    9 years ago on Step 1

    Fazdraw, that's a great idea actually.  I ride year-round (in Wisconsin, so cold weather is part of my world) but I have asthma that makes it tough to bike in traffic.  A small gas mask under a balaclava or scarf may work great as long as it allows for elevated respiration rate and volume from exercise.  I'm going to give that a try.


    9 years ago on Step 5

     Dude, that is SO COOL!!!   I'm kinda like like your goggle!  :]

    Nice! Dudes!


    9 years ago on Step 5

    thanks for the tips:i have found that treating both my glasses and  the ski goggles with anti fog drops (used for swimming goggles) work just fine.


    9 years ago on Step 4

    They make a glove liner that is woven with metallic thread.  This helps to reflect your body heat back at your hands.  It can be gotten at some stores that sell skiing type equipment.


    9 years ago on Introduction

    To me, this is too much. The real enemy is the wind. If the wind can get through, you will be cold. What you really need is plastic and/or rubber. When I rode a motorcycle full time, I found a good way to keep warm was to wear a moderate of insulating clothing and a rain suit with rubber boots. The boots, especially, were great for keeping my feet warm. For your hands, wear regular gloves covered with rubber gloves or plastic baggies. Sometimes insulated rubber gloves alone are enough. A water resistant down jacket is also good for the upper half. Finally, instead of goggles, get a helmet with a full face shield. The other head gear is still needed, but it will work better for you. If this stuff will keep you warm on a motorcycle, it will certainly work on a bicycle.
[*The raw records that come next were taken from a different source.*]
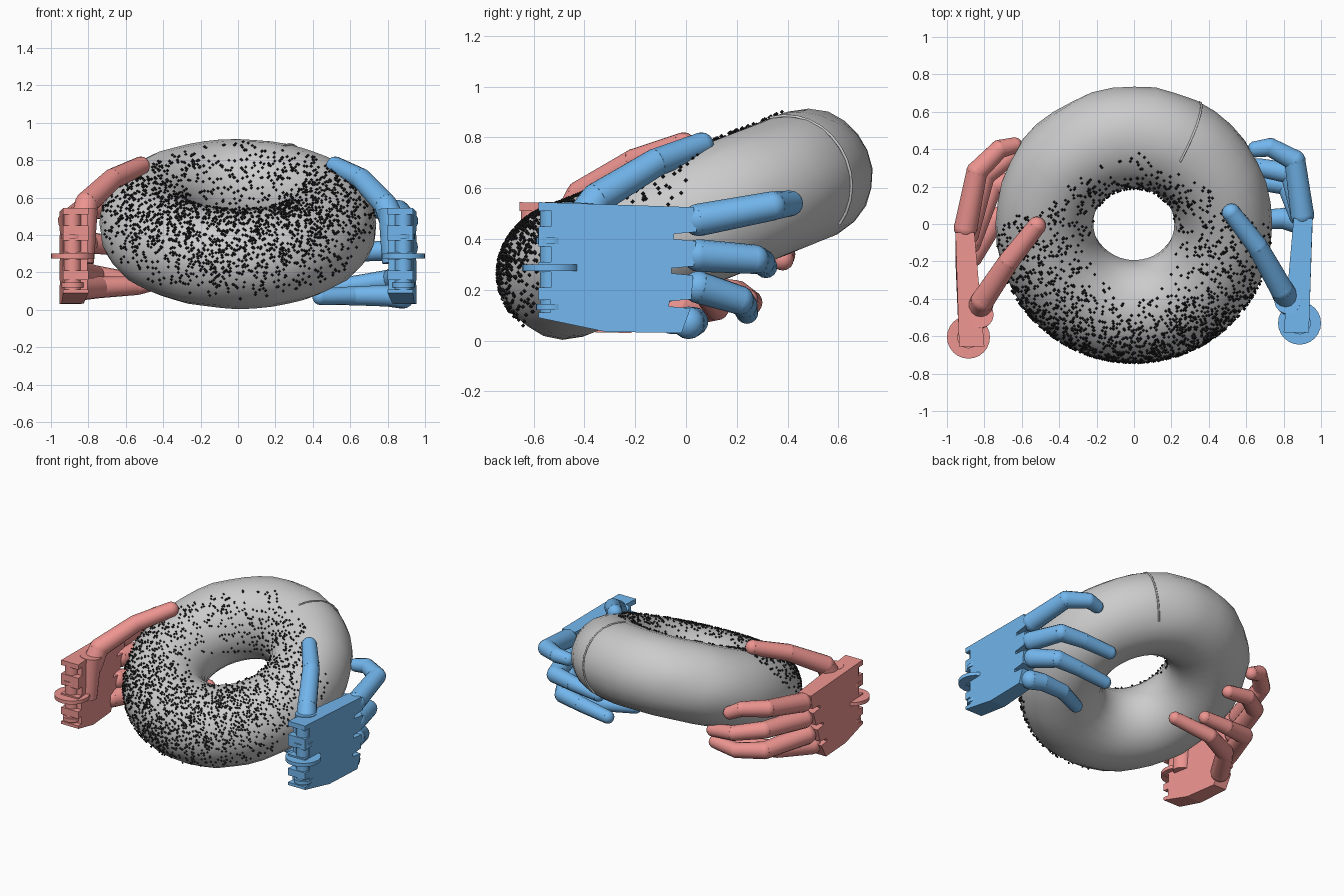
import bpy, bmesh, math, random
from mathutils import Vector, Matrix, noise

if "Cube" in bpy.data.objects:
    bpy.data.objects.remove(bpy.data.objects["Cube"])

random.seed(4)
TILT = Matrix.Translation((0, 0, 0.46)) @ Matrix.Rotation(math.radians(22), 4, 'X') @ Matrix.Diagonal((1, 1.045, 1, 1))
MAJOR, MINOR = 0.48, 0.263


def material(name, rgb):
    m = bpy.data.materials.new(name)
    m.diffuse_color = (*rgb, 1)
    m.use_nodes = True
    m.node_tree.nodes["Principled BSDF"].inputs["Base Color"].default_value = m.diffuse_color
    return m


def finish(bm, name, mat=None, smooth=35):
    bmesh.ops.recalc_face_normals(bm, faces=bm.faces)
    me = bpy.data.meshes.new(name)
    bm.to_mesh(me)
    bm.free()
    ob = bpy.data.objects.new(name, me)
    bpy.context.collection.objects.link(ob)
    if mat:
        me.materials.append(mat)
    if smooth:
        bpy.ops.object.select_all(action='DESELECT')
        ob.select_set(True)
        bpy.context.view_layer.objects.active = ob
        bpy.ops.object.shade_smooth_by_angle(angle=math.radians(smooth))
    return ob


def ring_point(a, b, r=MINOR):
    n = Vector((math.cos(a) * math.cos(b), math.sin(a) * math.cos(b), math.sin(b)))
    return Vector((math.cos(a), math.sin(a), 0)) * MAJOR + n * r, n


# bread ring, slightly uneven
bpy.ops.mesh.primitive_torus_add(major_radius=MAJOR, minor_radius=MINOR, major_segments=40, minor_segments=22)
ring = bpy.context.object
ring.name = "bread_ring"
for v in ring.data.vertices:
    v.co *= 1 + 0.015 * noise.noise(v.co * 6)
ring.data.transform(TILT)
bpy.ops.object.shade_smooth_by_angle(angle=math.radians(40))

# thin crease across the back of the ring
curve = bpy.data.curves.new("crease", 'CURVE')
curve.dimensions = '3D'
curve.bevel_depth = 0.006
curve.bevel_resolution = 1
spline = curve.splines.new('POLY')
spline.points.add(12)
for i, p in enumerate(spline.points):
    b = math.radians(-60 + i * 12)
    p.co = (*(TILT @ ring_point(math.radians(61), b, MINOR + 0.001)[0]), 1)
bpy.context.collection.objects.link(bpy.data.objects.new("crease", curve))

# seeds over the front and upper side
verts, faces = [], []
facing = Vector((0, -0.85, 0.5)).normalized()
count = 0
while count < 2300:
    a, b = random.uniform(0, math.tau), random.uniform(0, math.tau)
    if random.random() > (MAJOR + MINOR * math.cos(b)) / (MAJOR + MINOR):
        continue
    p, n = ring_point(a, b, MINOR + 0.004)
    p, n = TILT @ p, (TILT.to_3x3() @ n).normalized()
    d = n.dot(facing)
    if d < 0.15 or p.y > 0.42 - abs(p.x) * 0.6 or random.random() > d ** 1.5 * max(0, 0.6 - p.y):
        continue
    k = len(verts)
    for axis in range(3):
        for s in (-0.0085, 0.0085):
            q = p.copy()
            q[axis] += s
            verts.append(q)
    for x in (0, 1):
        for y in (2, 3):
            for z in (4, 5):
                f = (k + x, k + y, k + z)
                faces.append(f if (x + y + z) % 2 else f[::-1])
    count += 1
me = bpy.data.meshes.new("seeds")
me.from_pydata(verts, [], faces)
me.materials.append(material("seed_black", (0.02, 0.02, 0.02)))
bpy.context.collection.objects.link(bpy.data.objects.new("seeds", me))


def rod(bm, p, q, r1, r2, sides=14):
    d = q - p
    m = Matrix.Translation((p + q) / 2) @ d.to_track_quat('Z', 'Y').to_matrix().to_4x4()
    bmesh.ops.create_cone(bm, cap_ends=True, segments=sides, radius1=r1, radius2=r2, depth=d.length, matrix=m)


def digit(name, points, mat, r0, r1):
    # tapered links with ball joints and a rounded tip
    bm = bmesh.new()
    n = len(points) - 1
    radius = lambda t: r0 + (r1 - r0) * t / n
    for i, p in enumerate(points):
        bmesh.ops.create_uvsphere(bm, u_segments=14, v_segments=8, radius=radius(i), matrix=Matrix.Translation(p))
        if i < n:
            rod(bm, p, points[i + 1], radius(i), radius(i + 1))
    finish(bm, name, mat)


def hand(side, sx, dy, slope, mat, fingers, thumb):
    # palm plate with slots at the wrist and between the knuckles
    outline = [(-0.58, 0.09), (-0.3, 0.035), (0.02, 0.03)]
    for z in (0.145, 0.275, 0.41):
        outline += [(0.05, z - 0.018), (-0.04, z - 0.01), (-0.04, z + 0.01), (0.05, z + 0.018)]
    outline += [(0.03, 0.525), (-0.58, 0.545)]
    for z0, z1 in ((0.45, 0.51), (0.31, 0.37), (0.21, 0.27), (0.11, 0.16)):
        outline += [(-0.58, z1), (-0.53, z1), (-0.53, z0), (-0.58, z0)]
    bm = bmesh.new()
    inner, outer = [], []
    for y, z in outline:
        t = (y + 0.58) / 0.63
        y += dy - slope * t * (0.525 - z) / 0.5
        inner.append(bm.verts.new((sx * (0.8 + 0.055 * t), y, z)))
        outer.append(bm.verts.new((sx * (0.935 + 0.02 * t), y, z)))
    bm.faces.new(inner)
    bm.faces.new(outer)
    for i in range(len(outline)):
        bm.faces.new((inner[i - 1], inner[i], outer[i], outer[i - 1]))
    finish(bm, side + "_palm", mat, 0)

    # wrist pin, hinge discs and thumb mount
    bm = bmesh.new()
    for z0, z1, r in ((0.1, 0.53, 0.045), (0.275, 0.3, 0.115), (0.12, 0.145, 0.06), (0.38, 0.405, 0.06)):
        c = (sx * 0.885, -0.53 + dy)
        rod(bm, Vector((*c, z0)), Vector((*c, z1)), r, r, 24)
    finish(bm, side + "_wrist_hinge", mat)
    bm = bmesh.new()
    rod(bm, Vector((sx * 0.83, -0.43 + dy, 0.25)), Vector((sx * 0.82, -0.41 + dy, 0.54)), 0.06, 0.07, 16)
    finish(bm, side + "_thumb_mount", mat)

    for name, pts in fingers.items():
        digit(f"{side}_{name}", [Vector((sx * x, y, z)) for x, y, z in pts], mat, 0.064, 0.044)
    digit(side + "_thumb", [Vector((sx * x, y, z)) for x, y, z in thumb], mat, 0.07, 0.05)


hand("right", 1, 0, 0.04, material("blue", (0.17, 0.47, 0.85)), {
    "index_finger": [(0.9, 0.05, 0.475), (0.86, 0.34, 0.53), (0.73, 0.41, 0.54), (0.65, 0.4, 0.53)],
    "middle_finger": [(0.9, 0.05, 0.335), (0.84, 0.27, 0.32), (0.68, 0.3, 0.31), (0.47, 0.315, 0.29)],
    "ring_finger": [(0.89, 0.05, 0.21), (0.82, 0.21, 0.16), (0.67, 0.23, 0.14), (0.45, 0.24, 0.11)],
    "little_finger": [(0.88, 0.01, 0.07), (0.8, 0.03, 0.075), (0.62, 0.02, 0.075), (0.44, -0.06, 0.07)],
}, [(0.83, -0.42, 0.46), (0.79, -0.35, 0.56), (0.66, -0.12, 0.7), (0.52, 0.06, 0.77)])

hand("left", -1, -0.075, 0.17, material("red", (0.85, 0.3, 0.28)), {
    "index_finger": [(0.9, -0.02, 0.475), (0.84, 0.28, 0.53), (0.72, 0.4, 0.54), (0.64, 0.42, 0.5)],
    "middle_finger": [(0.89, -0.05, 0.345), (0.8, 0.26, 0.36), (0.64, 0.38, 0.34), (0.48, 0.38, 0.32)],
    "ring_finger": [(0.88, -0.1, 0.21), (0.76, 0.2, 0.18), (0.57, 0.25, 0.15), (0.4, 0.24, 0.16)],
    "little_finger": [(0.87, -0.17, 0.11), (0.74, 0.03, 0.12), (0.54, 0.12, 0.13), (0.29, 0.07, 0.19)],
}, [(0.83, -0.46, 0.46), (0.81, -0.41, 0.57), (0.67, -0.2, 0.7), (0.52, -0.01, 0.77)])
    2 replies

    Reply 9 years ago on Introduction

    There is, however, a big difference between riding a motorcycle and a bicycle - it is much more likely that you will break into a sweat riding a bicycle. That is why I hesitate to recommend the impermeable layer. If the moisture stays inside that layer, it will make you much colder. It would definitely help if you are not concerned about overheating, but if there is a chance you may perspire, the rubber or plastic should be avoided.
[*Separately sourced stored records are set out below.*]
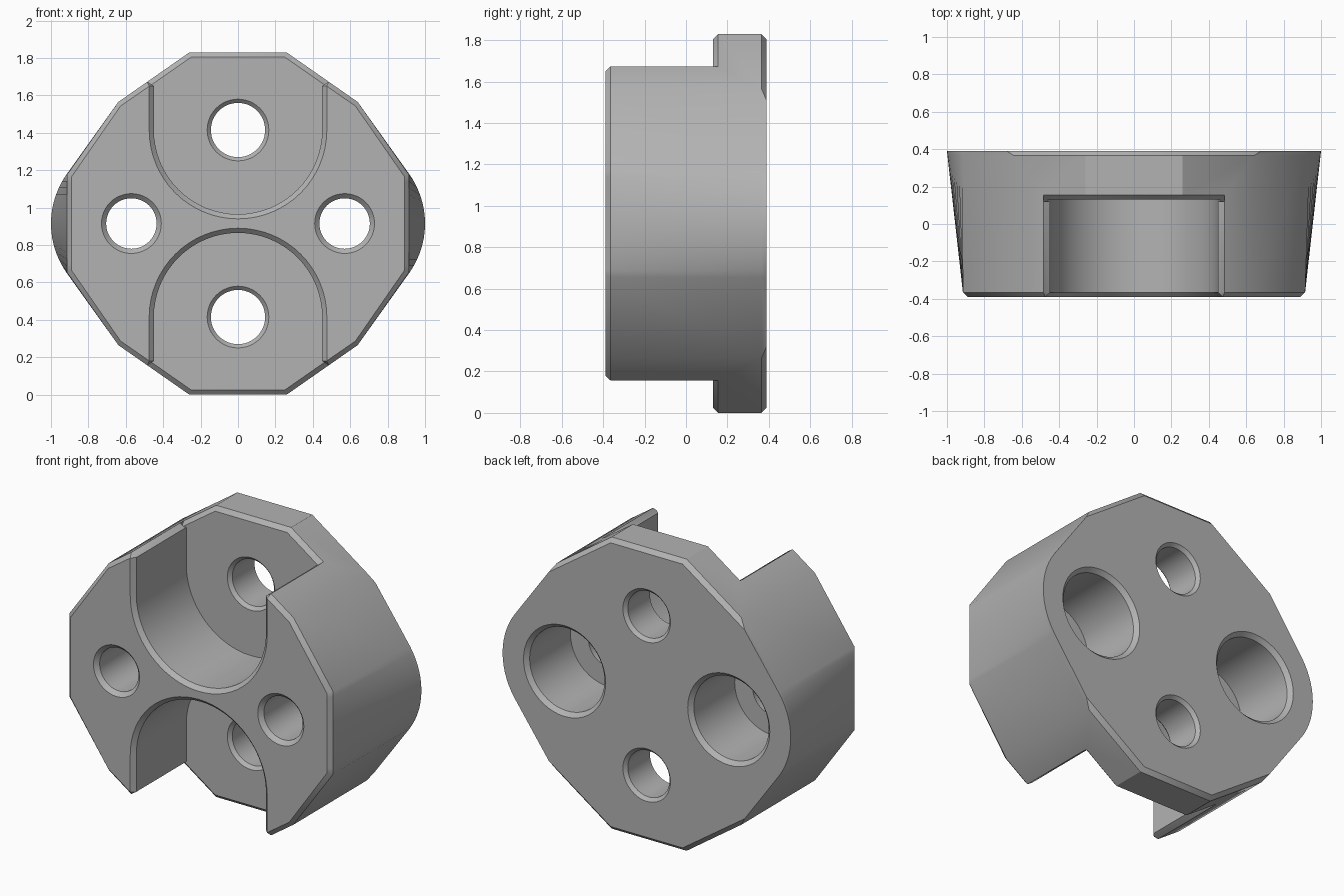
import bpy, bmesh
from math import sin, cos, pi, radians

if "Cube" in bpy.data.objects:
    bpy.data.objects.remove(bpy.data.objects["Cube"], do_unlink=True)

MID = 0.915            # height of the centre line
BACK, CH = 0.39, 0.025  # half depth, chamfer size

metal = bpy.data.materials.new("Plain grey")
metal.use_nodes = True
GREY = (0.45, 0.45, 0.45, 1)
metal.diffuse_color = GREY
metal.node_tree.nodes["Principled BSDF"].inputs["Base Color"].default_value = GREY


def loft(name, sections):
    """Join (y, [(x, z), ...]) sections into a closed solid; z is relative to MID."""
    bm = bmesh.new()
    rings = [[bm.verts.new((x, y, z + MID)) for x, z in pts] for y, pts in sections]
    for a, b in zip(rings, rings[1:]):
        for i in range(len(a)):
            j = (i + 1) % len(a)
            bm.faces.new((a[i], a[j], b[j], b[i]))
    bm.faces.new(rings[0])
    bm.faces.new(rings[-1])
    bmesh.ops.recalc_face_normals(bm, faces=bm.faces)
    mesh = bpy.data.meshes.new(name)
    bm.to_mesh(mesh)
    bm.free()
    mesh.materials.append(metal)
    ob = bpy.data.objects.new(name, mesh)
    bpy.context.collection.objects.link(ob)
    return ob


def outline(top, corner, side, bulge=0.0, n=14):
    """Faceted outline whose left and right sides bulge into an arc."""
    half = [top, corner]
    r, span = 0.457, radians(34.7)
    for i in range(n + 1):
        a = span * (1 - 2 * i / n)
        z = side[1] * sin(a) / sin(span)
        arc = 1 - r + r * cos(a)
        half.append((side[0] + (arc - side[0]) * bulge, z))
    half += [(corner[0], -corner[1]), (top[0], -top[1])]
    return half + [(-x, z) for x, z in reversed(half)]


# Body: flat-sided at the front, rounded sides at the back
TOP, CORNER, SIDE = (0.26, 0.915), (0.64, 0.65), (0.915, 0.26)
body = loft("coupling_body", [
    (-BACK, outline((0.25, 0.89), (0.628, 0.628), (0.89, 0.25))),
    (CH - BACK, outline(TOP, CORNER, SIDE)),
    (BACK - CH, outline(TOP, CORNER, SIDE, 0.967)),
    (BACK, outline((0.25, 0.89), (0.68, 0.592), SIDE, 1.0))])


def cut(cutter):
    cutter.hide_render = True
    mod = body.modifiers.new("cut", "BOOLEAN")
    mod.operation, mod.solver, mod.object = "DIFFERENCE", "EXACT", cutter
    bpy.ops.object.select_all(action="DESELECT")
    bpy.context.view_layer.objects.active = body
    body.select_set(True)
    bpy.ops.object.modifier_apply(modifier=mod.name)
    bpy.data.objects.remove(cutter, do_unlink=True)


def round_cutter(x, z, profile, n=48):
    return loft("hole_cutter", [
        (y, [(x + r * cos(2 * pi * i / n), z + r * sin(2 * pi * i / n)) for i in range(n)])
        for y, r in profile])


def pocket(s, grow, n=32):
    """U-shaped pocket section with a chamfered mouth."""
    r = 0.45 + grow
    pts = [(r * cos(pi * i / n), s * (0.5 - r * sin(pi * i / n))) for i in range(n + 1)]
    mouth = [(-r, 0.735), (-r - 0.035, 0.758), (-r - 0.035, 1.2)]
    mouth += [(-x, z) for x, z in reversed(mouth)]
    return pts + [(x, s * z) for x, z in mouth]


def rim(s, inset):
    """Section above the flange edge, used to chamfer it."""
    x, z = 0.26 - inset * 0.4, 0.915 - inset
    low = z - 0.697 * (0.484 - x)
    pts = [(-0.484, low), (-x, z), (x, z), (0.484, low), (0.484, 1.1), (-0.484, 1.1)]
    return [(px, s * pz) for px, pz in pts]


FLOOR = 0.13
for s in (1, -1):
    # Pocket, flange chamfer and the bolt hole through the flange
    cut(loft("pocket_cutter", [(-0.41, pocket(s, 0.045)), (CH - BACK, pocket(s, 0)),
                               (FLOOR, pocket(s, 0))]))
    cut(loft("rim_cutter", [(FLOOR - 0.01, rim(s, 0.035)), (FLOOR + CH, rim(s, 0))]))
    cut(round_cutter(0, s * 0.5, [(FLOOR - 0.02, 0.185), (FLOOR + 0.02, 0.145),
                                  (BACK - 0.02, 0.145), (BACK + 0.02, 0.185)]))
    # Side hole, counterbored from the back
    cut(round_cutter(s * 0.57, 0, [(-BACK - 0.02, 0.18), (CH - BACK, 0.135),
                                   (-0.04, 0.135), (-0.04, 0.26),
                                   (BACK - CH, 0.26), (BACK + 0.02, 0.305)]))

bpy.ops.object.select_all(action="DESELECT")
body.select_set(True)
bpy.context.view_layer.objects.active = body
bpy.ops.object.shade_smooth_by_angle(angle=radians(30))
    From long experience...I agree. You've got to get the moisture off and out. Never, Never wear cotton next to the skin.


    9 years ago on Introduction
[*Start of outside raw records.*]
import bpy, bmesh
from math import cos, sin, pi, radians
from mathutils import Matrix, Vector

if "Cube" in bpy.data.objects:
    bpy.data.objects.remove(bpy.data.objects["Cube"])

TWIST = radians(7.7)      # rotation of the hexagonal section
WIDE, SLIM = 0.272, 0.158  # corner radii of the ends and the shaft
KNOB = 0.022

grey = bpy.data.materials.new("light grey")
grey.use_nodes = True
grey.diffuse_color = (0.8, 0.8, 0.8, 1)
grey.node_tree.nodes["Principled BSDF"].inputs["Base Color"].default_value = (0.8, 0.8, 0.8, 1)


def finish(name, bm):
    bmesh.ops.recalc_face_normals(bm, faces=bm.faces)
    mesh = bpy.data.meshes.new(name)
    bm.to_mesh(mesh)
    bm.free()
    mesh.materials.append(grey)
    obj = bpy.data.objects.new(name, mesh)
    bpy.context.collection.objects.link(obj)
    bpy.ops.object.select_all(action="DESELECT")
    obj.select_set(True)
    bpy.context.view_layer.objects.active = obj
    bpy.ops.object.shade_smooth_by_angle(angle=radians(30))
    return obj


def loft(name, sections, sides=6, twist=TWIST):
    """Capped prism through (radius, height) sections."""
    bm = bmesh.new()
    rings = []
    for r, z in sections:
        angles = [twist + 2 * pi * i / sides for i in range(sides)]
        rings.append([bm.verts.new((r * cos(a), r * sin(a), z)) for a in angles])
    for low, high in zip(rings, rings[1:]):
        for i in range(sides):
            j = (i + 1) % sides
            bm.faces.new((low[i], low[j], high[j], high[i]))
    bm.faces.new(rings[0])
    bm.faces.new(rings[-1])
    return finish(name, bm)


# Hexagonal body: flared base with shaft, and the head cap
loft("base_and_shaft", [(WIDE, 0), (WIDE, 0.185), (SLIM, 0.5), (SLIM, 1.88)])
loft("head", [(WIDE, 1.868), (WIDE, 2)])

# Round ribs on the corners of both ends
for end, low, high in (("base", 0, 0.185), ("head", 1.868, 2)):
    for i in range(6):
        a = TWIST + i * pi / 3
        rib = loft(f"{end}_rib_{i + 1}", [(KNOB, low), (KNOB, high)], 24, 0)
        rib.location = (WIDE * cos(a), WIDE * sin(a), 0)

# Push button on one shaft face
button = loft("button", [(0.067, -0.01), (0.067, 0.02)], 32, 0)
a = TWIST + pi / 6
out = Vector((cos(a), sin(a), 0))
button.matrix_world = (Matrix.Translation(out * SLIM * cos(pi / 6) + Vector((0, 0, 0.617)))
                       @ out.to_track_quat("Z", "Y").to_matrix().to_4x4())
     I biked for 3 winters in Manitoba, Canada. It gets pretty cold here.
    You can't wear cotton. Synthetic fibre layers are a must, as is breathable outerwear. The wool sweater is a good idea- wool is as good or better than synthetics for warmth when it's wet..
    Don't dress too warmly when you start- you should start off feeling cool because you will soon warm up and sweat too much.
    Your outer layer should break the wind and breath. I used Gore-tex but there are new versions now.
    The newpaper sounds like a good idea as do the plastic bags on hands and feet. They are the hardest to keep warm.
    Goggles never worked for me- they always fogged. Good wind glasses were the best, either clear or sunglasses.
    Wear similar clothing to cross country skiers and you are on the right track.


    9 years ago on Step 3

    This sounds fine if you're going to just stand around or take a leisurely stroll down to the park, but if you're going to get out and really ride you're going to need  a slightly different approach. No matter how cold it is, if you're exerting energy you're going to sweat. A cotton t-shirt is going to hold that sweat and then you're going to be wet and freeze. You're going to want something that will allow that sweat to evaporate away. Cotton won't do that.


    10 years ago on Introduction

    try rubbing Dawn dishwashing soap on the inside of your goggles, and then buff like crazy to get the swirls and streaks off. The soap keeps the water vapor from attaching to the plastic. It works on the inside of cold car windshields too.